Tuesday, June 30, 2009
Of all the media portrayals of Michael Jackson during the past few days, the one that captured his essence most for me was done by NBC News' Rehema Ellis. Ellis unabashedly addressed the rift between Michael Jackson and the American African community since his magnum opus Thriller --- something that has been widely discussed for 25 years in barber and beauty shops, pool halls, churches and around dinner tables in American African households. The clip was the most honest assessment of Jackson's roots in American African community and how he "left" the community after Thriller.
The white media orgy over Jackson's death replays Black or White and emphasizes how he drew all people together "regardless of color", as if his music, like him, had become deracinated and homogenized into an amorphous lump of rock/pop/blues/jazz/gospel that was completely disconnected from his roots as an American African. The opposite is true of course; Jackson's music is deeply embedded in the blues idiom that informs all American African music.
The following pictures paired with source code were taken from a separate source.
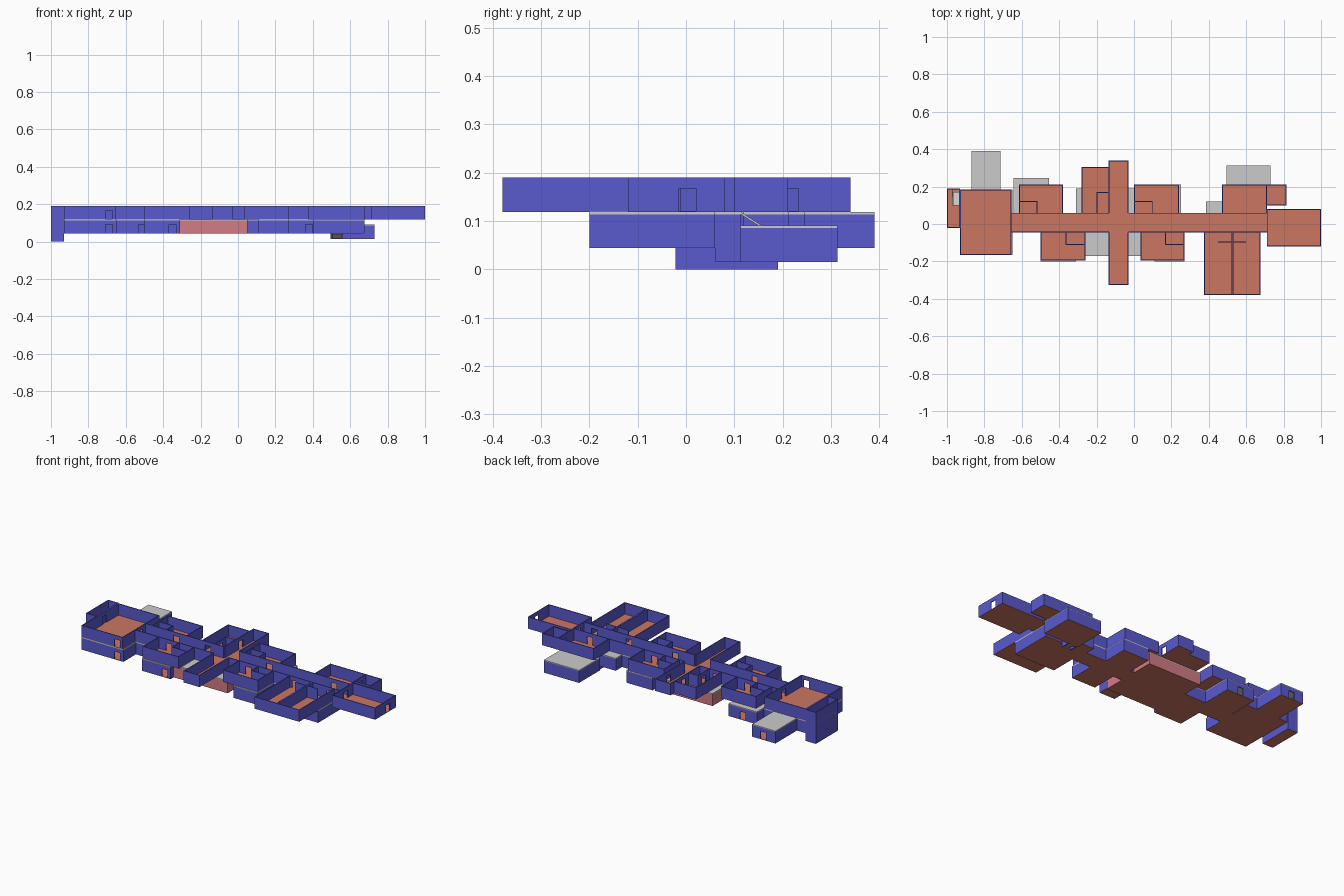
import bpy, bmesh

if "Cube" in bpy.data.objects:
    bpy.data.objects.remove(bpy.data.objects["Cube"])

T = 0.005            # wall thickness
DOOR_W, DOOR_H = 0.036, 0.047
UP, TOP = 0.12, 0.19     # upper storey
LOW, CEIL = 0.045, 0.114  # lower storey


def material(name, rgb):
    m = bpy.data.materials.new(name)
    m.diffuse_color = (*rgb, 1)
    m.use_nodes = True
    m.node_tree.nodes["Principled BSDF"].inputs["Base Color"].default_value = m.diffuse_color
    return m


BLUE = material("wall_blue", (0.10, 0.10, 0.62))
SALMON = material("floor_salmon", (0.60, 0.18, 0.12))
PINK = material("lobby_pink", (0.65, 0.20, 0.24))


def boxes(name, parts, mat=None):
    """One mesh object made of axis-aligned boxes (x0, x1, y0, y1, z0, z1)."""
    bm = bmesh.new()
    for x0, x1, y0, y1, z0, z1 in parts:
        vs = bmesh.ops.create_cube(bm, size=1)["verts"]
        for v in vs:
            v.co.x = x0 if v.co.x < 0 else x1
            v.co.y = y0 if v.co.y < 0 else y1
            v.co.z = z0 if v.co.z < 0 else z1
    me = bpy.data.meshes.new(name)
    bm.to_mesh(me)
    bm.free()
    ob = bpy.data.objects.new(name, me)
    bpy.context.collection.objects.link(ob)
    if mat:
        me.materials.append(mat)
    return ob


def run(axis, c, a, b, z0, z1, doors=()):
    """Wall along an axis, starting at coordinate c, with doorways cut out."""
    spans, pos = [], a
    for d in sorted(doors):
        l, r = d - DOOR_W / 2, d + DOOR_W / 2
        spans += [(pos, l, z0, z1), (l, r, z0 + DOOR_H, z1)]
        pos = r
    spans.append((pos, b, z0, z1))
    if axis == "x":
        return [(p, q, c, c + T, u, v) for p, q, u, v in spans]
    return [(c, c + T, p, q, u, v) for p, q, u, v in spans]


def room(name, x0, x1, y0, y1, z0, z1, sides="WESN", doors=None, ceiling=False,
         extra=(), mat=BLUE):
    """Floor slab, chosen walls and an optional grey ceiling."""
    doors = doors or {}
    place = {"W": ("y", x0, y0, y1), "E": ("y", x1 - T, y0, y1),
             "S": ("x", y0, x0, x1), "N": ("x", y1 - T, x0, x1)}
    walls = list(extra)
    for s in sides:
        walls += run(*place[s], z0, z1, doors.get(s, ()))
    boxes(name + "_walls", walls, mat)
    boxes(name + "_floor", [(x0, x1, y0, y1, z0 - 0.001, z0 + 0.001)], SALMON)
    if ceiling:
        boxes(name + "_ceiling", [(x0, x1, y0, y1, z1, z1 + 0.005)])


def upper(name, x0, x1, y0, y1, sides="WESN", doors=None, extra=()):
    room(name, x0, x1, y0, y1, UP, TOP, sides, doors, False, extra)


def lower(name, x0, x1, y0, y1, sides="WESN", doors=None, mat=BLUE):
    room(name, x0, x1, y0, y1, LOW, CEIL, sides, doors, True, (), mat)


def corner(x, xa, xb, y, ya, yb):
    """L-shaped bathroom partition: one wall along x, one along y."""
    return run("x", y, xa, xb, UP, TOP) + run("y", x, ya, yb, UP, TOP, [(ya + yb) / 2])


S, N = -0.045, 0.06      # corridor edges

# Upper rooms
upper("west_hall", -0.93, -0.655, -0.165, 0.185, doors={"S": [-0.69], "E": [0.008], "W": [0.05]})
upper("north_bedroom_a", -0.615, -0.38, N, 0.21, "WEN",
      extra=corner(-0.52, -0.615, -0.515, 0.117, N, 0.12))
upper("north_bedroom_b", -0.28, -0.135, N, 0.305, "WN",
      extra=corner(-0.2, -0.2, -0.135, 0.165, N, 0.17))
upper("north_bedroom_c", 0.0, 0.24, N, 0.21, "WEN",
      extra=corner(0.095, 0.0, 0.1, 0.117, N, 0.12))
upper("south_bedroom_a", -0.5, -0.26, -0.195, S, "WES",
      extra=corner(-0.365, -0.365, -0.26, -0.112, -0.11, S))
upper("south_bedroom_b", 0.035, 0.27, -0.195, S, "WES",
      extra=corner(0.165, 0.165, 0.27, -0.112, -0.11, S))
upper("south_suite", 0.375, 0.675, -0.38, S, "WES",
      extra=run("y", 0.52, -0.38, S, UP, TOP) + run("y", 0.526, -0.38, S, UP, TOP)
      + run("x", -0.098, 0.45, 0.6, UP, TOP))
upper("north_suite", 0.47, 0.71, N, 0.21, "WEN", {"E": [0.155]})
upper("north_annex", 0.71, 0.815, 0.10, 0.21, "ESN")
upper("east_hall", 0.71, 1.0, -0.12, 0.08, doors={"E": [0.003], "W": [0.008]})

# Upper corridor and cross wing
XW, XE = -0.135, -0.03
boxes("upper_corridor_walls",
      run("x", N - T, -0.655, XW, UP, TOP, [-0.45, -0.24])
      + run("x", N - T, XE, 0.71, UP, TOP, [0.17, 0.6])
      + run("x", S, -0.655, XW, UP, TOP, [-0.43])
      + run("x", S, XE, 0.71, UP, TOP, [0.1, 0.41, 0.64]), BLUE)
boxes("upper_corridor_floor", [(-0.655, 0.71, S, N, UP - 0.001, UP + 0.001)], SALMON)
upper("cross_wing_north", XW, XE, N, 0.34, "WEN", {"E": [0.215], "W": [0.215]})
upper("cross_wing_south", XW, XE, -0.325, S, "WES")

# Lower rooms
lower("lower_west_hall", -0.93, -0.65, -0.165, 0.185,
      doors={"S": [-0.69], "E": [0.008], "N": [-0.79], "W": [0.05]})
lower("northwest_store", -0.87, -0.715, 0.185, 0.39, "WEN", {"N": [-0.79]})
lower("lower_north_a", -0.645, -0.455, N, 0.245, "WEN", {"N": [-0.55]})
lower("lower_south_a", -0.5, -0.31, -0.2, S, "WES", {"S": [-0.35]})
lower("lobby", -0.31, 0.05, -0.17, 0.19, "WESN", {"W": [0.008], "E": [0.008]}, PINK)
lower("lower_north_b", 0.075, 0.25, N, 0.212, "WEN")
lower("lower_south_b", 0.11, 0.27, -0.2, S, "WES")
lower("lower_north_c", 0.385, 0.495, N, 0.12, "WEN")
lower("lower_south_c", 0.4, 0.675, -0.2, S, "WES")

# Lower corridor, split by the lobby
boxes("lower_corridor_walls",
      run("x", N - T, -0.65, -0.31, LOW, CEIL, [-0.55])
      + run("x", N - T, 0.05, 0.675, LOW, CEIL, [0.16, 0.44, 0.53])
      + run("x", S, -0.65, -0.31, LOW, CEIL, [-0.515, -0.4])
      + run("x", S, 0.05, 0.675, LOW, CEIL, [0.19, 0.38, 0.55])
      + run("y", 0.67, S, N, LOW, CEIL), BLUE)
for label, a, b in (("west", -0.65, -0.31), ("east", 0.05, 0.675)):
    boxes(f"lower_corridor_floor_{label}", [(a, b, S, N, LOW - 0.001, LOW + 0.001)], SALMON)
    boxes(f"lower_corridor_ceiling_{label}", [(a, b, S, N, CEIL, CEIL + 0.005)])

# Sunken northeast room
room("sunken_room", 0.495, 0.73, 0.113, 0.313, 0.016, 0.086, "WESN",
     {"S": [0.53]}, True)


def ramp(name, x0, x1, y0, za, y1, zb, thick=0.005):
    """Sloped slab running along y, sheared from a box."""
    ob = boxes(name, [(x0, x1, y0, y1, 0, thick)])
    for v in ob.data.vertices:
        v.co.z += za if abs(v.co.y - y0) < 1e-4 else zb
    return ob


# Passage down to the sunken room
boxes("ramp_passage_walls", run("y", 0.5, N, 0.113, 0.016, CEIL)
      + run("y", 0.555, N, 0.113, 0.016, CEIL), BLUE)
ramp("ramp_passage_slope", 0.5, 0.56, N, 0.040, 0.113, 0.016)
ramp("ramp_passage_roof", 0.5, 0.56, 0.113, 0.114, 0.157, 0.086)
boxes("ramp_passage_ceiling", [(0.5, 0.56, N, 0.115, CEIL, CEIL + 0.005)])

# Stair tower through both storeys
room("stair_tower", -1.0, -0.93, -0.022, 0.19, 0.001, TOP, "WESN")
boxes("stair_tower_landing", [(-1.0, -0.93, -0.022, 0.1, UP - 0.001, UP + 0.001),
                              (-1.0, -0.97, 0.1, 0.19, UP - 0.001, UP + 0.001)], SALMON)
ramp("stair_tower_upper_ramp", -0.968, -0.935, 0.1, 0.115, 0.17, 0.045)
ramp("stair_tower_lower_ramp", -0.995, -0.968, 0.0, 0.002, 0.17, 0.045)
The blues is most evident in my two favorite Jackson songs, Human Nature and Man in the Mirror where Jackson does a powerful self-reflection on how it feels to be an African man embedded in a white supremacist world.
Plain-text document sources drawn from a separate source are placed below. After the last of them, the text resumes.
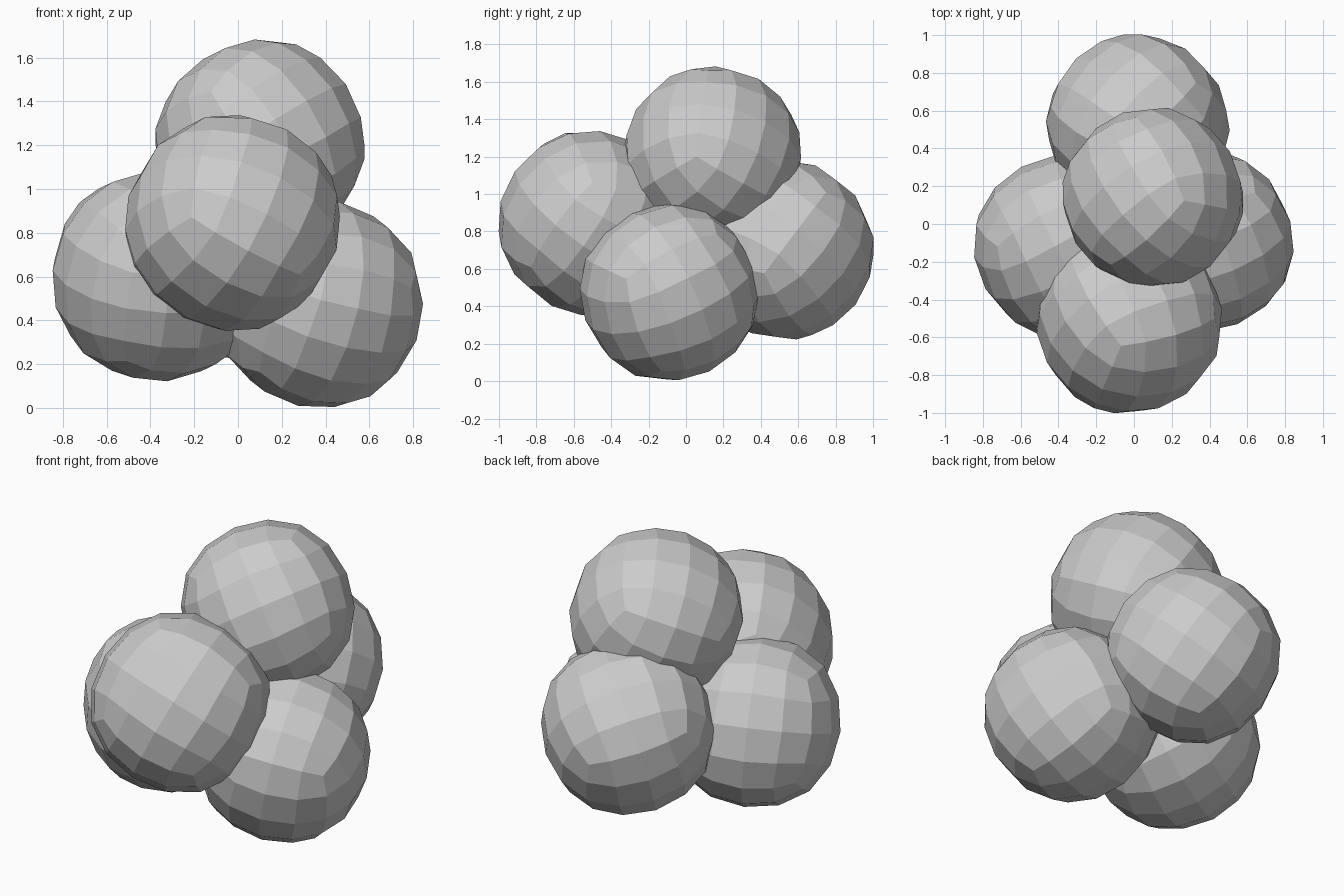
import bpy
from math import radians, sin, cos
from mathutils import Vector, Matrix

if "Cube" in bpy.data.objects:
    bpy.data.objects.remove(bpy.data.objects["Cube"])


def lump(name, centre, radius, az, el, roll):
    """Faceted ball: a subdivided cube with one face turned towards (az, el) and rolled."""
    a, e = radians(az), radians(el)
    n = Vector((sin(a) * cos(e), -cos(a) * cos(e), sin(e)))
    right = Vector((cos(a), sin(a), 0))
    up = n.cross(right)
    basis = Matrix((right, up, n)).transposed()
    bpy.ops.mesh.primitive_cube_add(size=2)
    ob = bpy.context.object
    ob.name = name
    s = radius / 0.858
    rot = (basis @ Matrix.Rotation(radians(roll), 3, 'Z')).to_4x4()
    ob.matrix_world = Matrix.Translation(centre) @ rot @ Matrix.Diagonal((s, s, s, 1))
    sub = ob.modifiers.new("rounding", 'SUBSURF')
    sub.levels = sub.render_levels = 2
    return ob


# Five overlapping lumps forming the cluster
lump("top_lump", (0.10, 0.14, 1.205), 0.48, 30, 25, 25)
lump("front_lump", (-0.025, -0.51, 0.845), 0.497, 30, 25, -30)
lump("left_lump", (-0.37, -0.12, 0.60), 0.485, 210, 20, -5)
lump("right_lump", (0.37, -0.09, 0.475), 0.48, 45, 62, 65)
lump("back_lump", (0.02, 0.52, 0.705), 0.485, 205, 50, 25)
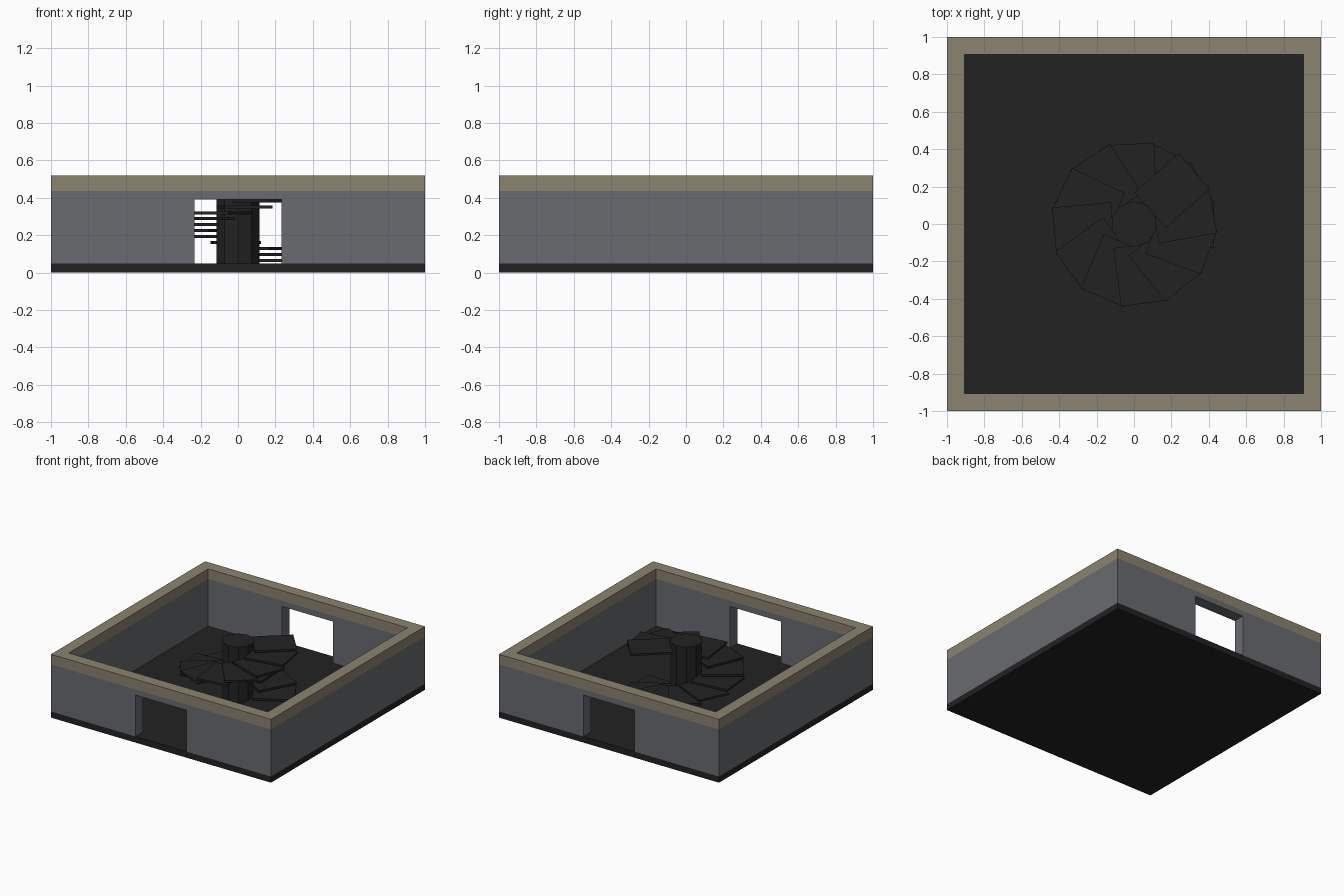
import bpy, bmesh, math
from mathutils import Matrix, Vector

if "Cube" in bpy.data.objects:
    bpy.data.objects.remove(bpy.data.objects["Cube"])


def material(name, rgb):
    m = bpy.data.materials.new(name)
    m.diffuse_color = (*rgb, 1)
    m.use_nodes = True
    m.node_tree.nodes["Principled BSDF"].inputs["Base Color"].default_value = m.diffuse_color
    return m


BLACK = material("charcoal", (0.016, 0.016, 0.016))
GREY = material("slate grey", (0.142, 0.146, 0.161))
TAN = material("sandstone", (0.26, 0.228, 0.162))


def finish(name, bm, mat):
    bmesh.ops.recalc_face_normals(bm, faces=bm.faces)
    me = bpy.data.meshes.new(name)
    bm.to_mesh(me)
    bm.free()
    me.materials.append(mat)
    ob = bpy.data.objects.new(name, me)
    bpy.context.collection.objects.link(ob)
    return ob


def box(name, lo, hi, mat, rot=None):
    lo, hi = Vector(lo), Vector(hi)
    bm = bmesh.new()
    bmesh.ops.create_cube(bm, size=1)
    size = hi - lo
    m = Matrix.Translation((lo + hi) / 2) @ Matrix.Diagonal((*size, 1))
    bmesh.ops.transform(bm, matrix=(rot or Matrix()) @ m, verts=bm.verts)
    return finish(name, bm, mat)


def extruded(name, outline, axis, mat):
    """Flat outline pushed along an axis."""
    bm = bmesh.new()
    f = bm.faces.new([bm.verts.new(p) for p in outline])
    r = bmesh.ops.extrude_face_region(bm, geom=[f])
    bmesh.ops.translate(bm, vec=axis,
                        verts=[v for v in r["geom"] if isinstance(v, bmesh.types.BMVert)])
    return finish(name, bm, mat)


FLOOR, CAP, TOP = 0.05, 0.437, 0.52   # heights
IN = 0.905                            # inner face of the walls
DOOR, LINTEL = 0.232, 0.39            # doorway half width and top

# Floor slab
box("floor", (-1, -1, 0), (1, 1, FLOOR), BLACK)

# Front and back walls with a doorway each, plain side walls
arch = [(-1, FLOOR), (-DOOR, FLOOR), (-DOOR, LINTEL), (DOOR, LINTEL),
        (DOOR, FLOOR), (1, FLOOR), (1, CAP), (-1, CAP)]
for name, y in (("front_wall", -1), ("back_wall", IN)):
    extruded(name, [(x, y, z) for x, z in arch], (0, 1 - IN, 0), GREY)
box("left_wall", (-1, -IN, FLOOR), (-IN, IN, CAP), GREY)
box("right_wall", (IN, -IN, FLOOR), (1, IN, CAP), GREY)

# Coping band: square ring on top of the walls
bm = bmesh.new()
rings = [[bm.verts.new((sx * r, sy * r, z)) for sx, sy in ((-1, -1), (1, -1), (1, 1), (-1, 1))]
         for r, z in ((1, CAP), (1, TOP), (IN, TOP), (IN, CAP))]
for k in range(4):
    a, b = rings[k], rings[(k + 1) % 4]
    for i in range(4):
        j = (i + 1) % 4
        bm.faces.new((a[i], a[j], b[j], b[i]))
finish("coping", bm, TAN)

# Central stair column
bm = bmesh.new()
bmesh.ops.create_cone(bm, cap_ends=True, segments=10, radius1=0.122, radius2=0.122,
                      depth=TOP - FLOOR,
                      matrix=Matrix.Translation((0, 0, (TOP + FLOOR) / 2)))
finish("stair_column", bm, BLACK)

# Spiral treads, 1.2 turns counter-clockwise
for i in range(14):
    z = 0.0655 + 0.0318 * i
    box(f"tread_{i + 1}", (0.113, -0.127, z - 0.008), (0.428, 0.127, z + 0.008), BLACK,
        Matrix.Rotation(math.radians(432 / 14 * i), 4, 'Z'))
I love Michael Jackson, always have and always will even during his obsession with plastic surgery, marrying Lisa Presley, choosing a white woman as a surrogate for his children and the silly Black and White, because I, like many other Africans knew that he was one of Ours but had drunk the kool-aid of white supremacy that ultimately took his life.
Brotha Michael, welcome home, we always loved you...